- A green substance called bile that is made in the liver and stored in the gall bladder is released into the duodenum to break the large fat particles into smaller fat particles
- Enzymes from the pancreas also break down food chemically. Amylase breaks starch into simple sugars. Lipase breaks lipids into fatty acids and glycerol. Peptidases and Trypsin break down proteins into amino acids.
- After the food into broken into smaller particles, it is absorbed through finger-like projections called villi on the walls of the small intestine into blood capillaries.
- Thicker in diameter than the small intestine
- Water is absorbed from the remains of undigested food to make faeces
- Bacteria produce Vitamin B in the large intestine
- Mucus lubricates the faeces
- The appendix is attached to part of the large intestine. It may be part of the body's immune system.
- Diarrhoea is the condition of more liquid faeces when the large intestine is infected.
- Storage area for faeces at the end of the large intestine
- There is a sphincter surrounding the anus, the hole through which faeces passes on defaecation.
- Constipation is the condition of dry hard faeces as a result of low fibre in the diet.
- A person swallows the equivalent of half a bucket of saliva daily.
- The Etruscans made the first false teeth with gold 3000 years ago.
- Toilet paper was invented in 1899 by the Scott brothers in America.
The Role of the Liver in Digestion
- Bile - The liver produces bile which is stored temporarily in the gall bladder, and then secreted into the duodenum (first part of the small intestine) for the emulsification of lipids. Bile is also alkaline and aids in the neutralisation of stomach acid in the small intestine.
- Sugar Conversion - After a meal, excess simple sugars in the bloodstream pass to the liver and are converted and stored as glycogen. However, between meals, the glycogen is converted back to simple sugars and released into the bloodstream. In this way, the blood sugar remains constant.
Did You Know That...? Crohn's Disease is a type of inflammatory bowel disease that affects the digestive tract.
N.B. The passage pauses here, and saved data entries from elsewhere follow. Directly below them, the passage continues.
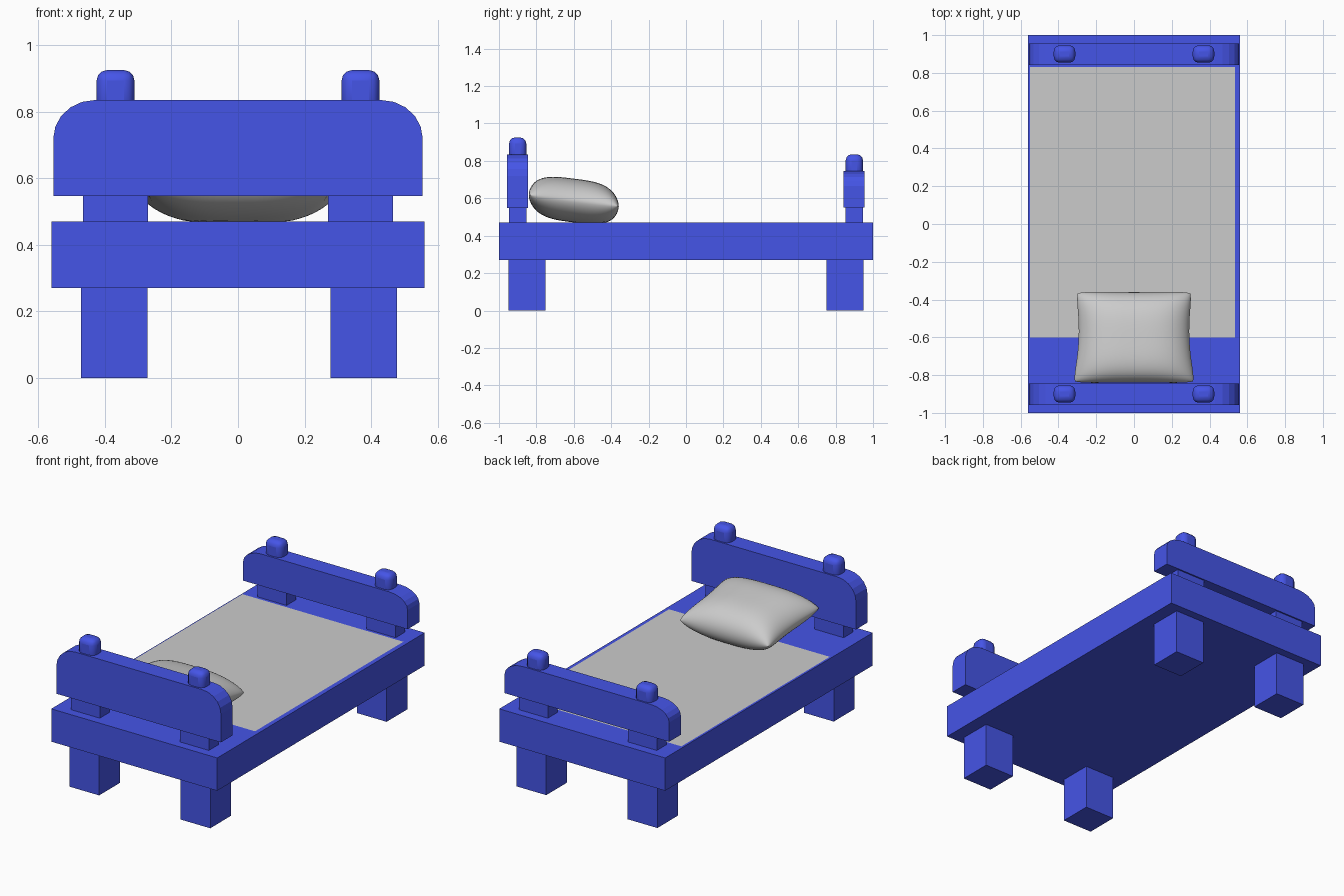
import bpy, bmesh, math

if "Cube" in bpy.data.objects:
    bpy.data.objects.remove(bpy.data.objects["Cube"])

blue = bpy.data.materials.new("blue_paint")
blue.diffuse_color = (0.06, 0.09, 0.8, 1)
blue.use_nodes = True
blue.node_tree.nodes["Principled BSDF"].inputs["Base Color"].default_value = blue.diffuse_color


def finish(name, bm, mat=None):
    bmesh.ops.recalc_face_normals(bm, faces=bm.faces)
    mesh = bpy.data.meshes.new(name)
    bm.to_mesh(mesh)
    bm.free()
    obj = bpy.data.objects.new(name, mesh)
    bpy.context.collection.objects.link(obj)
    if mat:
        mesh.materials.append(mat)
    return obj


def smooth(obj, angle):
    bpy.ops.object.select_all(action='DESELECT')
    obj.select_set(True)
    bpy.context.view_layer.objects.active = obj
    bpy.ops.object.shade_smooth_by_angle(angle=math.radians(angle))


def box(name, lo, hi, mat=blue):
    bm = bmesh.new()
    bmesh.ops.create_cube(bm, size=1)
    for v in bm.verts:
        v.co = [(a + b) / 2 + c * (b - a) for a, b, c in zip(lo, hi, v.co)]
    return finish(name, bm, mat)


def end_board(name, y0, y1, z0, z1):
    # Board outline with rounded top corners, extruded along y
    w, rx, rz = 0.555, 0.125, (z1 - z0) * 0.4
    arc = [(w - rx + rx * math.cos(a), z1 - rz + rz * math.sin(a))
           for a in (i * math.pi / 10 for i in range(6))]
    outline = [(w, z0)] + arc + [(-x, z) for x, z in reversed(arc)] + [(-w, z0)]
    bm = bmesh.new()
    face = bm.faces.new([bm.verts.new((x, y0, z)) for x, z in outline])
    ext = bmesh.ops.extrude_face_region(bm, geom=[face])
    for v in ext["geom"]:
        if isinstance(v, bmesh.types.BMVert):
            v.co.y = y1
    return finish(name, bm, blue)


# Frame and blanket
box("bed_frame", (-0.56, -1, 0.27), (0.56, 1, 0.47))
bm = bmesh.new()
bm.faces.new([bm.verts.new((x, y, 0.473)) for x, y in
              ((-0.55, -0.6), (0.535, -0.6), (0.535, 0.83), (-0.55, 0.83))])
blanket = finish("blanket", bm)

# Headboard and footboard
end_board("headboard", -0.957, -0.845, 0.547, 0.835)
end_board("footboard", 0.842, 0.955, 0.55, 0.745)

# Legs, posts and knobs at every corner
for side, cx in (("left", -1), ("right", 1)):
    for end, cy, top in (("head", -1, 0.835), ("foot", 1, 0.745)):
        tag = f"{end}_{side}"
        x, y = cx * 0.375 + 0.003, cy * 0.85
        box("leg_" + tag, (x - 0.1, y - 0.1, 0), (x + 0.1, y + 0.1, 0.27))
        x, y = cx * 0.368, cy * 0.9
        box("post_" + tag, (x - 0.098, y - 0.046, 0.47), (x + 0.098, y + 0.046, 0.56))
        knob = box("knob_" + tag, (x - 0.057, y - 0.046, top - 0.04),
                   (x + 0.057, y + 0.046, top + 0.09))
        bev = knob.modifiers.new("rounding", 'BEVEL')
        bev.width, bev.segments = 0.032, 3
        smooth(knob, 20)

# Pillow: two puffed sheets meeting at a seam, tilted down toward the foot
N = 32
bm = bmesh.new()


def pillow_point(i, j, sign):
    u = math.sin((i / N - 0.5) * math.pi)
    v = math.sin((j / N - 0.5) * math.pi)
    corner = 1 - 0.05 * (u * v) ** 6
    x = u * (0.293 + 0.028 * v * v - 0.008 * v) * corner
    y = -0.6 + 0.245 * v * (0.975 + 0.025 * u * u) * corner
    puff = (max(0, 1 - abs(u) ** 3) ** 0.6) * (max(0, 1 - abs(v) ** 3.5) ** 0.5)
    z = 0.588 - 0.03 * v + sign * 0.117 * puff
    return x, y, max(z, 0.47)


for sign in (-1, 1):
    rows = [[bm.verts.new(pillow_point(i, j, sign)) for j in range(N + 1)]
            for i in range(N + 1)]
    for i in range(N):
        for j in range(N):
            bm.faces.new((rows[i][j], rows[i + 1][j], rows[i + 1][j + 1], rows[i][j + 1]))
bmesh.ops.remove_doubles(bm, verts=bm.verts, dist=0.0005)
smooth(finish("pillow", bm), 180)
More common to 15-30 year olds in industrialized nations, it may be an autoimmune disease triggered by environmental factors relating to diet.
Comparison between the Digestive Tracts of
Herbivores and Carnivores
- Cellulose is a complex carbohydrate that is a major component of leaves and grasses. Humans refer to cellulose as fibre, as it stimulates peristalsis and passes out in the faeces. Humans cannot digest cellulose.
- Only a few organisms, such as fungi, protozoans and bacteria, can break down cellulose with an enzyme called cellulase.
- Herbivores have a symbiotic relationship with these organisms that live in the herbivores' digestive tracts. The micro-organisms receive food and shelter and, in return, digest cellulose anaerobically into smaller molecules that the host can absorb.
- Some herbivores have a caecum or hind-gut, where the small and large intestines join and where further breakdown of cellulose can occur. However, the faeces of these animals (e.g. horses, koalas, possums and rabbits) contain much cellulose.
- Other herbivores have a more effective rumen or fore-gut before the stomach, where partly digested plant matter can be regurgitated into the mouth for further chewing and swallowed again. Ruminants mammals include cattle, sheep, kangaroos and wallabies.